“Do you have to foil? Can you use it on a SUP? Can you use it on a normal windsurfer? Can you use it on a skateboard?”
Kind of all of the above. You can definitely foil on it, and foiling makes the most sense in terms of how much power you can make with a four meter and how much resistance a foilboard makes. So, they really fit nicely together. But, it is a lot of fun on an SUP. If you have a big touring board you know how difficult it is and how it’s not much fun to paddle when it’s windy, even five or ten knots on a standup paddleboard isn’t much fun. With this, you can turn it into a lot of fun. So yes, it’s easy; just take your big board, and you go. You can go downwind, you can go upwind. Can you go upwind with it? Yeah, absolutely. Especially on a foil, you can fly upwind. But even on an SUP, you can go back and forth upwind no problem at all.
“Do you need a harness?”
You don’t need a harness. There’s so little resistance with this. Once you get going, it’s actually creating lift and this whole thing weighs absolutely nothing at all. That’s the beauty of having no boom, no hardware. It’s really light in the hands; I could sail for hours with no harness at all, easy on the hands, no harness lines. You’ve got handles, nice soft handles, all along the strut. So, you can handle it easy. There’s nothing to hit yourself on, nothing to ding your board with. And, it packs up into a little tiny backpack, which makes it very convenient.
“What happens if you let go of it?”
Well, it’s got a wrist leash that’s attached to the leading edge here. So if you let go of it, it’s not going anywhere. Just pull it back, and off you go.
“How big of board do you need?”
You need a big enough board really, unless you’re very, very good, you can actually get going on a non-floaty board. But, you want a floater. You want something you can climb up on, get to your knees, quickly stand up, and then use the wing to get you going. So, I’m on a 95 liter most of the time. I think most people will be on 95 to 135, or somewhere in that range if they’re on a foil board.
“How much wind do you need?”
To foil with this four meter, I need 12 knots of wind. So, enough wind to get going on Slalom gear and enough wind to go kiting, but not crazy strong wind. Enough that you’ve got a few white caps, and you can pump it onto a plane and go using a fairly big foil. If you’re going to use a kite foil, you’re going to need more wind. If you’re going to use a surf foil, like what I’m using – I’m using what we call our XL Foil at Naish. If you use a bigger foil, like a downwind foil, you can go in even lighter wind. So it depends how much wind, how big you are, how big a wing you are using. In terms of going on a stand-up paddle board, a couple of knots and you’re going. Five knots, and you’re already going faster than you can paddle. So, really light wind.

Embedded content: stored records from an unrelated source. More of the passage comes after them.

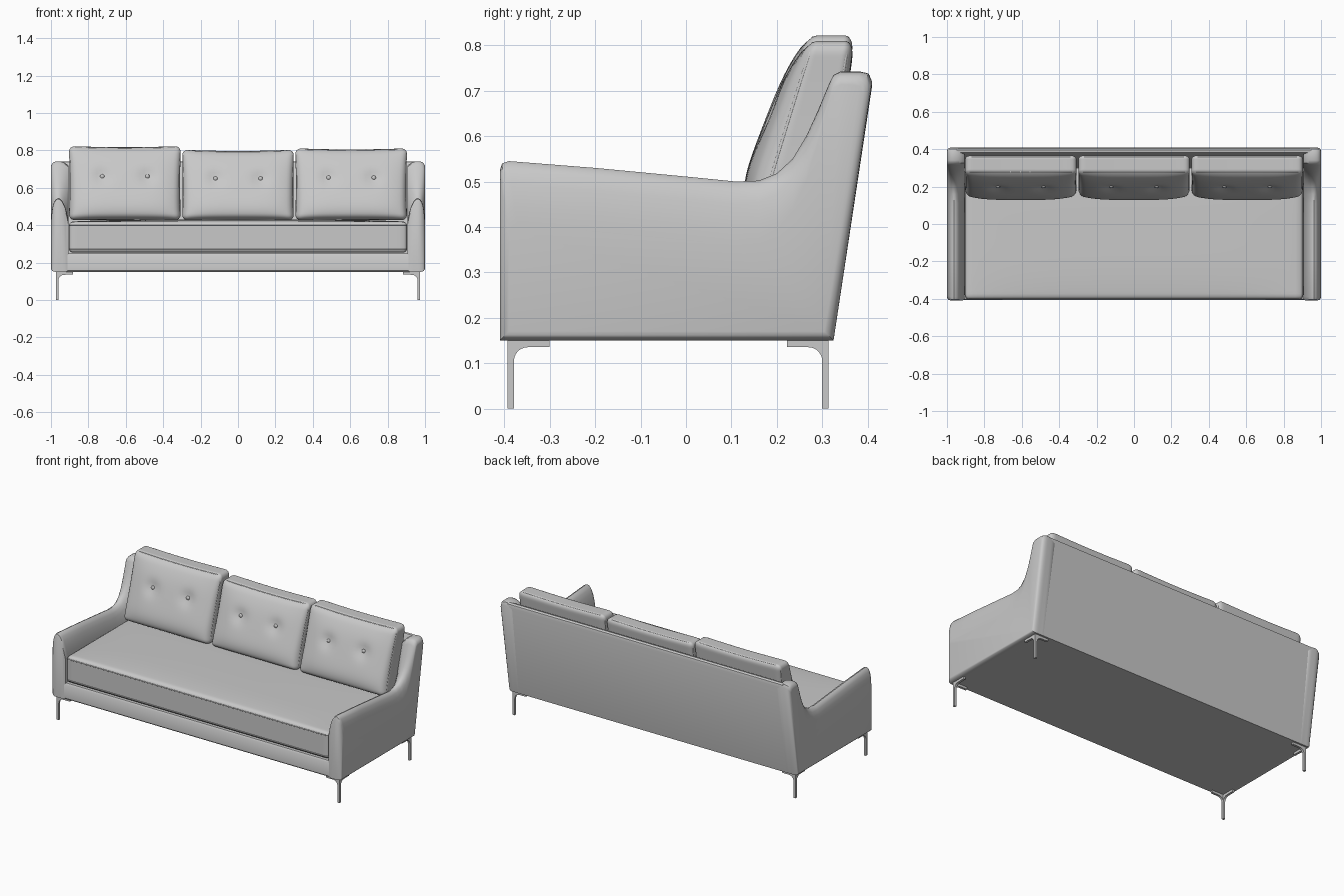
import bpy, bmesh, math
from mathutils import Vector

cube = bpy.data.objects.get("Cube")
if cube:
    bpy.data.objects.remove(cube, do_unlink=True)

fabric = bpy.data.materials.new("warm_grey")
fabric.use_nodes = True
GREY = (0.58, 0.58, 0.58, 1)
fabric.diffuse_color = GREY
fabric.node_tree.nodes["Principled BSDF"].inputs["Base Color"].default_value = GREY


def finish(name, bm, angle=40):
    bmesh.ops.recalc_face_normals(bm, faces=bm.faces)
    mesh = bpy.data.meshes.new(name)
    bm.to_mesh(mesh)
    bm.free()
    obj = bpy.data.objects.new(name, mesh)
    bpy.context.collection.objects.link(obj)
    mesh.materials.append(fabric)
    bpy.ops.object.select_all(action='DESELECT')
    obj.select_set(True)
    bpy.context.view_layer.objects.active = obj
    bpy.ops.object.shade_smooth_by_angle(angle=math.radians(angle))
    return obj


def loft(name, rings, angle=40):
    """Skin a list of equal-length closed rings and cap both ends."""
    bm = bmesh.new()
    loops = [[bm.verts.new(p) for p in ring] for ring in rings]
    for a, b in zip(loops, loops[1:]):
        for i in range(len(a)):
            j = (i + 1) % len(a)
            bm.faces.new((a[i], a[j], b[j], b[i]))
    bm.faces.new(loops[0])
    bm.faces.new(loops[-1])
    return finish(name, bm, angle)


def soft_box(name, half, radius, shape):
    """Rounded box whose points are then moved by the shape function."""
    bm = bmesh.new()
    bmesh.ops.create_cube(bm, size=2)
    bmesh.ops.subdivide_edges(bm, edges=bm.edges[:], cuts=31, use_grid_fill=True)
    half = Vector(half)
    for v in bm.verts:
        p = Vector([h * math.copysign(1 - (1 - min(abs(c), 1)) ** 1.5, c)
                    for c, h in zip(v.co, half)])
        core = Vector([max(-(h - radius), min(h - radius, c)) for c, h in zip(p, half)])
        v.co = shape(core + (p - core).normalized() * radius)
    return finish(name, bm, 60)


def piping(name, points, radius=0.004):
    curve = bpy.data.curves.new(name, 'CURVE')
    curve.dimensions = '3D'
    curve.bevel_depth = radius
    curve.bevel_resolution = 2
    line = curve.splines.new('POLY')
    line.points.add(len(points) - 1)
    for p, co in zip(line.points, points):
        p.co = (*co, 1)
    line.use_cyclic_u = True
    curve.materials.append(fabric)
    bpy.context.collection.objects.link(bpy.data.objects.new(name, curve))


def round_rect(w, h, r, steps=10):
    """Outline of a rounded rectangle, also sampled along its straight sides."""
    corners = []
    for k in range(4):
        cx, cy = (w - r) * (1, -1, -1, 1)[k], (h - r) * (1, 1, -1, -1)[k]
        corners.append([Vector((cx + r * math.cos(a), cy + r * math.sin(a)))
                        for a in [(k + i / 5) * math.pi / 2 for i in range(6)]])
    out = []
    for k in range(4):
        out += corners[k]
        a, b = corners[k][-1], corners[(k + 1) % 4][0]
        out += [a.lerp(b, i / steps) for i in range(1, steps)]
    return out


# Arms: side outline (y, z, how much the top rounds off), lofted across x
outline = [(-.41, .15, 0), (-.41, .525, 1), (-.405, .54, 1), (-.39, .545, 1),
           (-.2, .53, 1), (.0, .511, 1), (.11, .5, 1), (.16, .502, .95),
           (.2, .518, .9), (.235, .55, .8), (.265, .6, .7), (.29, .655, .5),
           (.315, .715, .3), (.325, .735, .2), (.34, .742, .2), (.385, .742, .2),
           (.402, .738, .2), (.41, .72, .2), (.325, .15, 0)]
# x position, drop of the top, inset of the edges
sections = [(.905, .13, .006), (.915, .08, .002), (.925, .045, 0), (.937, .02, 0),
            (.95, .004, 0), (.962, 0, 0), (.974, .006, 0), (.984, .022, .002),
            (.992, .05, .005), (.998, .1, .012), (1.0, .14, .02)]
for side, label in ((1, "left"), (-1, "right")):
    rings = []
    for x, drop, inset in sections:
        ring = []
        for y, z, f in outline:
            dy = inset if y < -.38 else -inset if (y > .37 or z < .2) else 0
            ring.append((side * x, y + dy, z - drop * f + (inset if z < .2 else 0)))
        rings.append(ring)
    loft(label + "_arm", rings)

# Reclined back panel and base
back = [(.325, .15), (.409, .715), (.405, .733), (.395, .74), (.383, .738),
        (.376, .725), (.3, .25), (.29, .15)]
loft("back_panel", [[(x, y, z) for y, z in back] for x in (-.95, .95)])
base = [(-.4, .15), (-.407, .157), (-.407, .24), (-.4, .25), (.31, .25), (.31, .15)]
loft("base", [[(x, y, z) for y, z in base] for x in (-.95, .95)])


# Single long seat cushion with a slightly crowned top
def seat_shape(p):
    u, v = p.x / .903, (p.y + .0) / .35
    crown = .012 * (1 - u ** 4) * (1 - v ** 4) if p.z > 0 else 0
    return Vector((p.x, p.y - .05, p.z + .336 + crown))


soft_box("seat_cushion", (.903, .352, .083), .022, seat_shape)
for label, z in (("upper", .402), ("lower", .27)):
    piping("seat_piping_" + label,
           [(p.x, p.y - .05, z) for p in round_rect(.902, .352, .022)], .003)

# Back cushions: leaning, bulging, tufted by two buttons
W, D, H = .299, .07, .19
BUTTON_X, BUTTON_Z = .122, .035


def lean(p):
    u, v, s = p.x / W, p.z / H, p.y / D
    h = (v + 1) / 2
    front, rear = .145 + .125 * h, .32 + .05 * h
    y = front + (rear - front) * (s + 1) / 2
    if s < 0:
        puff = max(0, 1 - u ** 4) ** .8 * max(0, 1 - v ** 4) * (.05 - .025 * h)
        for bx in (-BUTTON_X, BUTTON_X):
            d2 = (p.x - bx) ** 2 + (p.z - BUTTON_Z) ** 2
            puff -= .016 * math.exp(-d2 / .0016)
        y -= puff * -s
    # soft sag of the outline between the corners
    sag = .006 * math.cos(u * math.pi / 2) * (1 if v > 0 else -.3) * abs(v)
    return Vector((p.x * (1 - .012 * math.cos(v * math.pi / 2)), y, p.z + .617 - sag))


for cx, lift, label in ((-.605, .008, "right"), (0, -.002, "middle"), (.605, .002, "left")):
    def place(p):
        q = lean(p)
        return Vector((q.x + cx, q.y, q.z + lift * (p.z / H + 1)))

    soft_box(label + "_back_cushion", (W, D, H), .03, place)
    for part, depth in (("front", -.052), ("rear", .052)):
        piping(label + "_" + part + "_piping",
               [place(Vector((p.x, depth, p.y))) for p in round_rect(W - .006, H - .006, .03)])
    for n, bx in enumerate((-BUTTON_X, BUTTON_X)):
        bm = bmesh.new()
        bmesh.ops.create_uvsphere(bm, u_segments=16, v_segments=10, radius=.012)
        spot = place(Vector((bx, -D, BUTTON_Z)))
        for v in bm.verts:
            v.co = Vector((v.co.x, v.co.y * .7, v.co.z)) + spot
        finish(f"{label}_button_{n + 1}", bm, 60)

# Legs: slim post curving into two mounting arms along x and y
T = .007
bracket = [(-T, 0), (T, 0), (T, .105)]
bracket += [(T + .03 * (1 - math.cos(a)), .105 + .03 * math.sin(a))
            for a in [i * math.pi / 12 for i in range(1, 7)]]
bracket += [(.085, .136), (.085, .152), (-T, .152)]
for sx, side in ((1, "left"), (-1, "right")):
    for y0, sy, end in ((-.386, 1, "front"), (.307, -1, "back")):
        x0 = .967 * sx
        loft(f"{end}_{side}_leg_lengthwise",
             [[(x0 - sx * a, y0 + t, z) for a, z in bracket] for t in (-T, T)])
        loft(f"{end}_{side}_leg_crosswise",
             [[(x0 + t, y0 + sy * a, z) for a, z in bracket] for t in (-T, T)])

“How much wind do you want to go in?”
You don’t want to go in crazy strong winds, it’s not really designed for that, but you clearly can. Today is gusting to 25 knots, and I am still on the four meter. You don’t need to change sizes. You can just feather it, so you can use one wing for basically everything. You don’t need a two, a four and a five. Again, simplicity is the idea. So the board I’ve been riding is a 95 liter, SUP foil board. It’s designed for SUP down winders and SUP wave riding on a foil. I use foot straps, but you don’t have to use foot straps. So if you have a stand up paddle board or foil board, that’ll work absolutely perfectly. I recommend using a leash on the board and the wing just in case. Some people don’t think you need it, but you can definitely get yourself into situations where you want to be connected to both.
“Can I use it on the snow? Can I use it on my skateboard? Can I use it with ice skates?”
Sure. I mean again, hand-held wings have been around for decades. The first wing I tried like this was actually in 1981 in Kailua. And then of course there was the wind weapon, which was a similar rigid structure wing that was connected to the board, not a freeheld, inflated wing. But yeah, you could use this on a skateboard, you could use this on a snowboard, you could use it on skis. It’s probably not something you want to be dragging on the ground a lot because it is inflated. We do have Kevlar reinforcement patches on the leading edge on the wing tips for abrasion against the ground, against your board, etc. So if you’re really good, absolutely. But it wouldn’t take long dragging it along the street to probably destroy the leading edge, so it is water recommended I’d say.
“Do we need a window? Why is there no window in it?”
I find the vast majority of the time, you know where you’re going. If you want to see where you’re going, you just lift it up while you’re riding. You’re not riding it vertically like a sail windsurfing all the time. You’re changing it, having it over your head, having it sideways. If you want to see what’s down wind of you, you just lift it up and have a quick look.
“Can you water start it?”
No, you can’t really water start it; not like you can on a windsurfer or a kite. Basically you get up on your knees, and you sheet in on your board (you need a board you can float on), get up on one leg, and then you stand up and go. So you need a board that’s stable enough, or floaty enough, that you can at least get up on it. Then once the wing is creating lift, off you go. So, you can’t ride a full sinker. Bernd Roediger is out on a board right now that’s about 25 liters, but he’s Bernd you know, he starts sinking it and then lifts it up and gets it going. I’m sure people will be doing that but in the beginning, take something you can float on.